Dataset entries

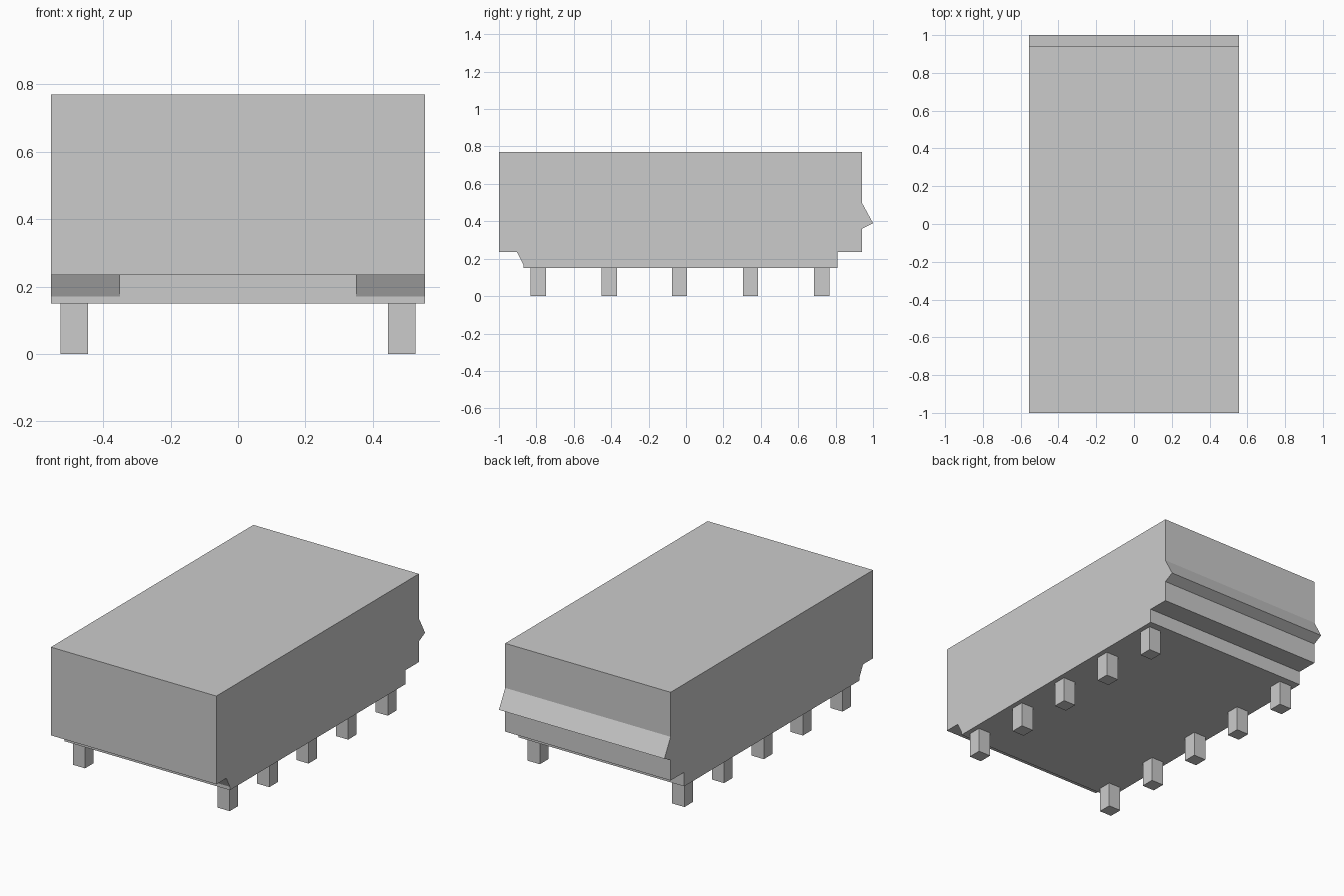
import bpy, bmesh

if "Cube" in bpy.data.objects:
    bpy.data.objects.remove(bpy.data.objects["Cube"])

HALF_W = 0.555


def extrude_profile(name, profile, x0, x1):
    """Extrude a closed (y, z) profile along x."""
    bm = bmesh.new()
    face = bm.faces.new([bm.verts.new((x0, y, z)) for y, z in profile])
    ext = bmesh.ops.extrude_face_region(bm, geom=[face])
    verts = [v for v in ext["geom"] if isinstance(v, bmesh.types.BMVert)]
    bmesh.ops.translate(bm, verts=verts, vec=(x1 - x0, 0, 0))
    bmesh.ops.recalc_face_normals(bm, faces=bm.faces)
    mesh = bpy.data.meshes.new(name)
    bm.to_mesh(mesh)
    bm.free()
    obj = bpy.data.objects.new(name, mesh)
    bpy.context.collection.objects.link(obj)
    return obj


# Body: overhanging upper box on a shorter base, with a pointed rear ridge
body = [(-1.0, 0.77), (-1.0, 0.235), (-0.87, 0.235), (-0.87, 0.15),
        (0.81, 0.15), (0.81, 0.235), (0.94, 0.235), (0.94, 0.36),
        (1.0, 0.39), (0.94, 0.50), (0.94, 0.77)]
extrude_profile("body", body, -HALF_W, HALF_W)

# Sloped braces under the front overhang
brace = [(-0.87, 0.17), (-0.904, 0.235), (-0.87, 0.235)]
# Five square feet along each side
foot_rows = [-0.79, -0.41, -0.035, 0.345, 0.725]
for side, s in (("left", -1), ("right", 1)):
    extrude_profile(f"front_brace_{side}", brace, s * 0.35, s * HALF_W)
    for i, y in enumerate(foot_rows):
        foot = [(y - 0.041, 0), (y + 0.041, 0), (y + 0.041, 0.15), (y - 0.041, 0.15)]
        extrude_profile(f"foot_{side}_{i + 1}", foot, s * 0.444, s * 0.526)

Instructions to follow — Give back all of the entries above exactly, with the pictures excluded.

Answer —
import bpy, bmesh

if "Cube" in bpy.data.objects:
    bpy.data.objects.remove(bpy.data.objects["Cube"])

HALF_W = 0.555


def extrude_profile(name, profile, x0, x1):
    """Extrude a closed (y, z) profile along x."""
    bm = bmesh.new()
    face = bm.faces.new([bm.verts.new((x0, y, z)) for y, z in profile])
    ext = bmesh.ops.extrude_face_region(bm, geom=[face])
    verts = [v for v in ext["geom"] if isinstance(v, bmesh.types.BMVert)]
    bmesh.ops.translate(bm, verts=verts, vec=(x1 - x0, 0, 0))
    bmesh.ops.recalc_face_normals(bm, faces=bm.faces)
    mesh = bpy.data.meshes.new(name)
    bm.to_mesh(mesh)
    bm.free()
    obj = bpy.data.objects.new(name, mesh)
    bpy.context.collection.objects.link(obj)
    return obj


# Body: overhanging upper box on a shorter base, with a pointed rear ridge
body = [(-1.0, 0.77), (-1.0, 0.235), (-0.87, 0.235), (-0.87, 0.15),
        (0.81, 0.15), (0.81, 0.235), (0.94, 0.235), (0.94, 0.36),
        (1.0, 0.39), (0.94, 0.50), (0.94, 0.77)]
extrude_profile("body", body, -HALF_W, HALF_W)

# Sloped braces under the front overhang
brace = [(-0.87, 0.17), (-0.904, 0.235), (-0.87, 0.235)]
# Five square feet along each side
foot_rows = [-0.79, -0.41, -0.035, 0.345, 0.725]
for side, s in (("left", -1), ("right", 1)):
    extrude_profile(f"front_brace_{side}", brace, s * 0.35, s * HALF_W)
    for i, y in enumerate(foot_rows):
        foot = [(y - 0.041, 0), (y + 0.041, 0), (y + 0.041, 0.15), (y - 0.041, 0.15)]
        extrude_profile(f"foot_{side}_{i + 1}", foot, s * 0.444, s * 0.526)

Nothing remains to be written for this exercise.